• WORK ORDER: Look through the material that follows and show every line with the string "SIDES".

◇ ◇ ◇ ◇ ◇

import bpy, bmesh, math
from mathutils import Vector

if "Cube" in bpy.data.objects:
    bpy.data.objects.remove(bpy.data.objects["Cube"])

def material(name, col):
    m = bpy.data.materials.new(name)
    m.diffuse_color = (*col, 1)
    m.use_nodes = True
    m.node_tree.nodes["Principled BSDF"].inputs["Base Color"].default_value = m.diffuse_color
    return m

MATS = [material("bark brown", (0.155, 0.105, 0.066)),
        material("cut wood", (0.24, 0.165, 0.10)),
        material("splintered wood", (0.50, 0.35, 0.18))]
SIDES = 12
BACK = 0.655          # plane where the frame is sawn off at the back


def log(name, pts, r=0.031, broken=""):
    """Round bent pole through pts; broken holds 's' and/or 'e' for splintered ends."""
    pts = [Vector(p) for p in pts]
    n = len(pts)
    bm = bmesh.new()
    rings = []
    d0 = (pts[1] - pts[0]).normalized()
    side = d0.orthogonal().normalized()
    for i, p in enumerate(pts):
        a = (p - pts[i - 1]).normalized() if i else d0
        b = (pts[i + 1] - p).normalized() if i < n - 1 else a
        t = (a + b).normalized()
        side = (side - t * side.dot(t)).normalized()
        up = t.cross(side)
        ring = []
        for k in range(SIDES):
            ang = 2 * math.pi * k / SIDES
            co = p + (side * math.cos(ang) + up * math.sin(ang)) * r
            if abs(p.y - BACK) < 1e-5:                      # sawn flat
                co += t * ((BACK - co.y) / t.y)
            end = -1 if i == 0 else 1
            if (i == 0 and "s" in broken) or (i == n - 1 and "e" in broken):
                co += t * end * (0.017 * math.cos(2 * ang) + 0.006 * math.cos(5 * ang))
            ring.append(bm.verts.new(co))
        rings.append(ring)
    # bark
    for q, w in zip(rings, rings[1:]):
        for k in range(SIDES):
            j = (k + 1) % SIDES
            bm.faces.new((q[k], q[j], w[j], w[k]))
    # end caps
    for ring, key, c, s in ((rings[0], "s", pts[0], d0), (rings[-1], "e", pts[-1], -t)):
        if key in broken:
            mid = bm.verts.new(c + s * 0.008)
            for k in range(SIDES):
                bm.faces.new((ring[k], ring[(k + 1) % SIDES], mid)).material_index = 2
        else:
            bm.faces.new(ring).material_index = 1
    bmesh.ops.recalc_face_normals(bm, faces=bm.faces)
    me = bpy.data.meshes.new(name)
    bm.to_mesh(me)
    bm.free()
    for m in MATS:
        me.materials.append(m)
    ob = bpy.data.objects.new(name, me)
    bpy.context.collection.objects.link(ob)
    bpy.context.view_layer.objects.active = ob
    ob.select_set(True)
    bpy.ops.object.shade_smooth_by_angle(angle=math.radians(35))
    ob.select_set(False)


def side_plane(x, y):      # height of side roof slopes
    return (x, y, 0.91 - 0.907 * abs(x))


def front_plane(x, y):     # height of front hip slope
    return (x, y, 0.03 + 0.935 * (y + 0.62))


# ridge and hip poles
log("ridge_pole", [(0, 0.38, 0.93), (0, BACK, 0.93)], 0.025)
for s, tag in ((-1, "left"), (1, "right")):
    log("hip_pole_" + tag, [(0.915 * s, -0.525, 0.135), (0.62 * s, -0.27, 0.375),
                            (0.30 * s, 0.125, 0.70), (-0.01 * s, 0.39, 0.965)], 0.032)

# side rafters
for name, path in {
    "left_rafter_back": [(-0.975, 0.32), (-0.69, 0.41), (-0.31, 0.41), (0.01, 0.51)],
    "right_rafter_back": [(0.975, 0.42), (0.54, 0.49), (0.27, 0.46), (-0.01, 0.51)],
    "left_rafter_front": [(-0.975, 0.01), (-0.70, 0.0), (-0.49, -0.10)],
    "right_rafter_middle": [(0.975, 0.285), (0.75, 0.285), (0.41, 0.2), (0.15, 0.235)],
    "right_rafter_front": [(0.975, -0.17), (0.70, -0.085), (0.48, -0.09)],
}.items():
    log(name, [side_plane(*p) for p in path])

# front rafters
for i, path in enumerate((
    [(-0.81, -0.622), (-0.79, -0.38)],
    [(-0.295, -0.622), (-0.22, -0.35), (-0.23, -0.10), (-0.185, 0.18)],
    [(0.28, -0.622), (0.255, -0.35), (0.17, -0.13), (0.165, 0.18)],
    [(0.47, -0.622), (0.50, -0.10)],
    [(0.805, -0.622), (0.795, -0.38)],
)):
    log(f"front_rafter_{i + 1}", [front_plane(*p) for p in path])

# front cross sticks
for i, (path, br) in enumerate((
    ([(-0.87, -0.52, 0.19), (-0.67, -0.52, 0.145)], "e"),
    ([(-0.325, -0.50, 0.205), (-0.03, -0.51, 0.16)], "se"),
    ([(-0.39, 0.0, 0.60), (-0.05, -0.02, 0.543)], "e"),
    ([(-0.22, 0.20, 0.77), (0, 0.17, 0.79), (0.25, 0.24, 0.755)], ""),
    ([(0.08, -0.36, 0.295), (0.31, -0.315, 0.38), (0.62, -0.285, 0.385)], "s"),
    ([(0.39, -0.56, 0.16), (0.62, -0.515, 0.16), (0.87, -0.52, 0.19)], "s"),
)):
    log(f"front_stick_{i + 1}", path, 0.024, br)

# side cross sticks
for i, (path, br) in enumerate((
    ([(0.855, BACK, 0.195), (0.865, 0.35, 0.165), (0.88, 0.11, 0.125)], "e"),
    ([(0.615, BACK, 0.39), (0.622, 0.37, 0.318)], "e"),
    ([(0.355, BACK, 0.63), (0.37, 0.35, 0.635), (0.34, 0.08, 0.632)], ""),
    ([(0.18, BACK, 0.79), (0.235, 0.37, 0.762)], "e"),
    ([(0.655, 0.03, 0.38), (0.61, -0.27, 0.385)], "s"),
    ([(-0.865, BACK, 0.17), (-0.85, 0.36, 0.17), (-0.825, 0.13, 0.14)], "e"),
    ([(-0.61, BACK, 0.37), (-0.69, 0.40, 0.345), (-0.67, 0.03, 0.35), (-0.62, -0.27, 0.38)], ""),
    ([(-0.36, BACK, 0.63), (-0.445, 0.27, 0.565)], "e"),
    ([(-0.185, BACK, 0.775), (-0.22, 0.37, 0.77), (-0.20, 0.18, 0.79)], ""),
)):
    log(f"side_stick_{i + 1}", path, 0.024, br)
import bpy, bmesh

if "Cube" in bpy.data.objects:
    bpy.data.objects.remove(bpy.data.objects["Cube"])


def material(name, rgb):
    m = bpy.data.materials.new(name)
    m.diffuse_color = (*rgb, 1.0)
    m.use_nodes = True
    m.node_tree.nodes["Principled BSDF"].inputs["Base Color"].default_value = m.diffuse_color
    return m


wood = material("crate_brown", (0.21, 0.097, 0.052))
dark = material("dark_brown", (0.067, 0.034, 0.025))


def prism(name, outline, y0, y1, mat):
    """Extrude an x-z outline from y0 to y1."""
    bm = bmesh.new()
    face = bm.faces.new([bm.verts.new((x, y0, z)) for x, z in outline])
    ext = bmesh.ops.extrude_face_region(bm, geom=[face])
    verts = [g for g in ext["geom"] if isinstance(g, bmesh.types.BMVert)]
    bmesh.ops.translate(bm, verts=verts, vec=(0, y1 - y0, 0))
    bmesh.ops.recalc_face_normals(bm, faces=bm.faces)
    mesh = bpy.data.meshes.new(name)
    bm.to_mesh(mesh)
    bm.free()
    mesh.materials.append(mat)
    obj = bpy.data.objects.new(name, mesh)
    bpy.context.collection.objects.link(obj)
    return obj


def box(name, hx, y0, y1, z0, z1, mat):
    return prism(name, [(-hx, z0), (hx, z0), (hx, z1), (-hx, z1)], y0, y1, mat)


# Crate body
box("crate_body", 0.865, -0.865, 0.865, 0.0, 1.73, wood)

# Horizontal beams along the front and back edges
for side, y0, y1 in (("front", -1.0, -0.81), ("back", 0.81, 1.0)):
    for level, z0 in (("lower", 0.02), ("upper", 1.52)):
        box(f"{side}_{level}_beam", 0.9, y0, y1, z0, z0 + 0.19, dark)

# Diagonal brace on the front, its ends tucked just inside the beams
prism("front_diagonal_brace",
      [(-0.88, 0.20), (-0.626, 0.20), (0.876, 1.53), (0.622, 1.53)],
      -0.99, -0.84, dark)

◇ ◇ ◇ ◇ ◇

• EXERCISE RESULT:
SIDES = 12
        for k in range(SIDES):
            ang = 2 * math.pi * k / SIDES
        for k in range(SIDES):
            j = (k + 1) % SIDES
            for k in range(SIDES):
                bm.faces.new((ring[k], ring[(k + 1) % SIDES], mid)).material_index = 2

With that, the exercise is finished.